Virginia Tech Magazine
Alumni Shorts -|- Winter 2007

Safe and sound

Transportation accidents are a fact of life. And in their wake, it's a fact that the National Transportation Safety Board (NTSB) will arrive at the scene lightning-fast.
Debbie Hersman
National Transporation Safety Board member Deborah A.P. Hersman '92 at an accident site.

An independent federal agency created in 1967 and employing some 400 professionals, the NTSB investigates every U.S. civil aviation accident--along with significant railway, highway, marine, and pipeline accidents--to flesh out factual records and make safety recommendations to avert future accidents.

Much of the work performed by the NTSB remains behind the scenes, but serving as the agency's "public face" are its five board members, each nominated by the president and confirmed by the Senate for a five-year term. Among those five is Deborah A.P. Hersman (international studies '92, political science '92), who was appointed by President George W. Bush and sworn in as the NTSB's 35th member in June 2004, one of the youngest members in its history.

At the midpoint of her tenure, Hersman has been the NTSB member on scene at a number of aviation, highway, rail, and transit accidents, most recently the November school bus accident in Huntsville, Ala., and the October aircraft crash into a New York City apartment building.

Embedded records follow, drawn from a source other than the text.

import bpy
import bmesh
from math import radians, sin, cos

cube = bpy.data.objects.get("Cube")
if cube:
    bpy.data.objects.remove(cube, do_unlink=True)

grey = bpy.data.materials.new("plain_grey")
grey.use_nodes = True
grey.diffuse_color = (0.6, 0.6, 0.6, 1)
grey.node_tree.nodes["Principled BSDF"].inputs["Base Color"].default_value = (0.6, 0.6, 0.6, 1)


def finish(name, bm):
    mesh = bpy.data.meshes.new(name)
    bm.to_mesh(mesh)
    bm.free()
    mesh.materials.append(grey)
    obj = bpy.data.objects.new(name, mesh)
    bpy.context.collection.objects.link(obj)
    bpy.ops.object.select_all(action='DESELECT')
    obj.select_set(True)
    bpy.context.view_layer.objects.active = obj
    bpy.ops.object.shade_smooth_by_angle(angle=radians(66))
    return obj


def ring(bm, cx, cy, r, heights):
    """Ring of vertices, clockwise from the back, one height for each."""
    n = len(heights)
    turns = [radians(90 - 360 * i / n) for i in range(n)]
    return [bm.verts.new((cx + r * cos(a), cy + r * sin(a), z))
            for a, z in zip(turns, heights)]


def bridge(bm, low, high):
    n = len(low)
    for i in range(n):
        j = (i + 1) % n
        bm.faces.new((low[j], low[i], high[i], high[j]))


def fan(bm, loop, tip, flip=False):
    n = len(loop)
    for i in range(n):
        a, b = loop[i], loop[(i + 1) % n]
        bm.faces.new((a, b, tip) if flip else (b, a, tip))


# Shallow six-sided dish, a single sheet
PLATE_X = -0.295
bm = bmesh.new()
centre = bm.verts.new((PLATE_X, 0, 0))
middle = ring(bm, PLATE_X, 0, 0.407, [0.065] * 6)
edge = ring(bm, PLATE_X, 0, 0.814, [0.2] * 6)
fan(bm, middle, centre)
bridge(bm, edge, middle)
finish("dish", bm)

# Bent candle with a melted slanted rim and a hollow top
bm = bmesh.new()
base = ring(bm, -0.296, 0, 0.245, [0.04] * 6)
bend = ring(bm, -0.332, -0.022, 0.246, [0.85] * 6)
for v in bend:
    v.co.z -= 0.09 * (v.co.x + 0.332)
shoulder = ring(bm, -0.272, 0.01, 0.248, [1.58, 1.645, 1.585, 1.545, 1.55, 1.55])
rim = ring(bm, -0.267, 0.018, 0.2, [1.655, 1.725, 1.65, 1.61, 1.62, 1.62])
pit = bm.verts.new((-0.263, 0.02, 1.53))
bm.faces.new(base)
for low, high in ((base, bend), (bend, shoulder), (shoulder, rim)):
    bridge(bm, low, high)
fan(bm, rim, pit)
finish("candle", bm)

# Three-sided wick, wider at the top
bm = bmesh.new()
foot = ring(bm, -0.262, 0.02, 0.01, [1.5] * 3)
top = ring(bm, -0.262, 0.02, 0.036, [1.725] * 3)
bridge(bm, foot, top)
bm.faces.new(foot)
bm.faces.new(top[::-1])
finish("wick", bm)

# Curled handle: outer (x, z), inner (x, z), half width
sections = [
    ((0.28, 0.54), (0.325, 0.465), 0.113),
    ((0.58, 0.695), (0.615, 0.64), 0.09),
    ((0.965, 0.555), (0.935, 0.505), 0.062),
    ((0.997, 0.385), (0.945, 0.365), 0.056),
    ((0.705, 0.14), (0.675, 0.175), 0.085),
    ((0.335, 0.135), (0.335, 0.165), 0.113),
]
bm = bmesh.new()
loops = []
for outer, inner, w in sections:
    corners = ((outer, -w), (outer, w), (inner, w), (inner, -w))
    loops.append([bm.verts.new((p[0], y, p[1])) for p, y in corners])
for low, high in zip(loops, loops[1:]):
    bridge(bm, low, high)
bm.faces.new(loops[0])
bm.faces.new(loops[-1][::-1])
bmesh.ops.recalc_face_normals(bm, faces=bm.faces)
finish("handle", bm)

"Whether it is a school bus accident with a single fatality or a regional jet accident with 49 fatalities, every accident is a tragedy," says Hersman. "Our investigations have resulted in design changes for vehicles, improved emergency egress and access, and better qualified crews in all modes of transportation."

Before joining the NTSB, Hersman spent 12 years working on Capitol Hill, first as staff director and senior legislative aide to Congressman Bob Wise of West Virginia and then as a senior professional staff member of the U.S. Senate Committee on Commerce, Science, and Transportation. Not surprisingly, Hersman says that Virginia Tech afforded her that big first step on the road to Washington.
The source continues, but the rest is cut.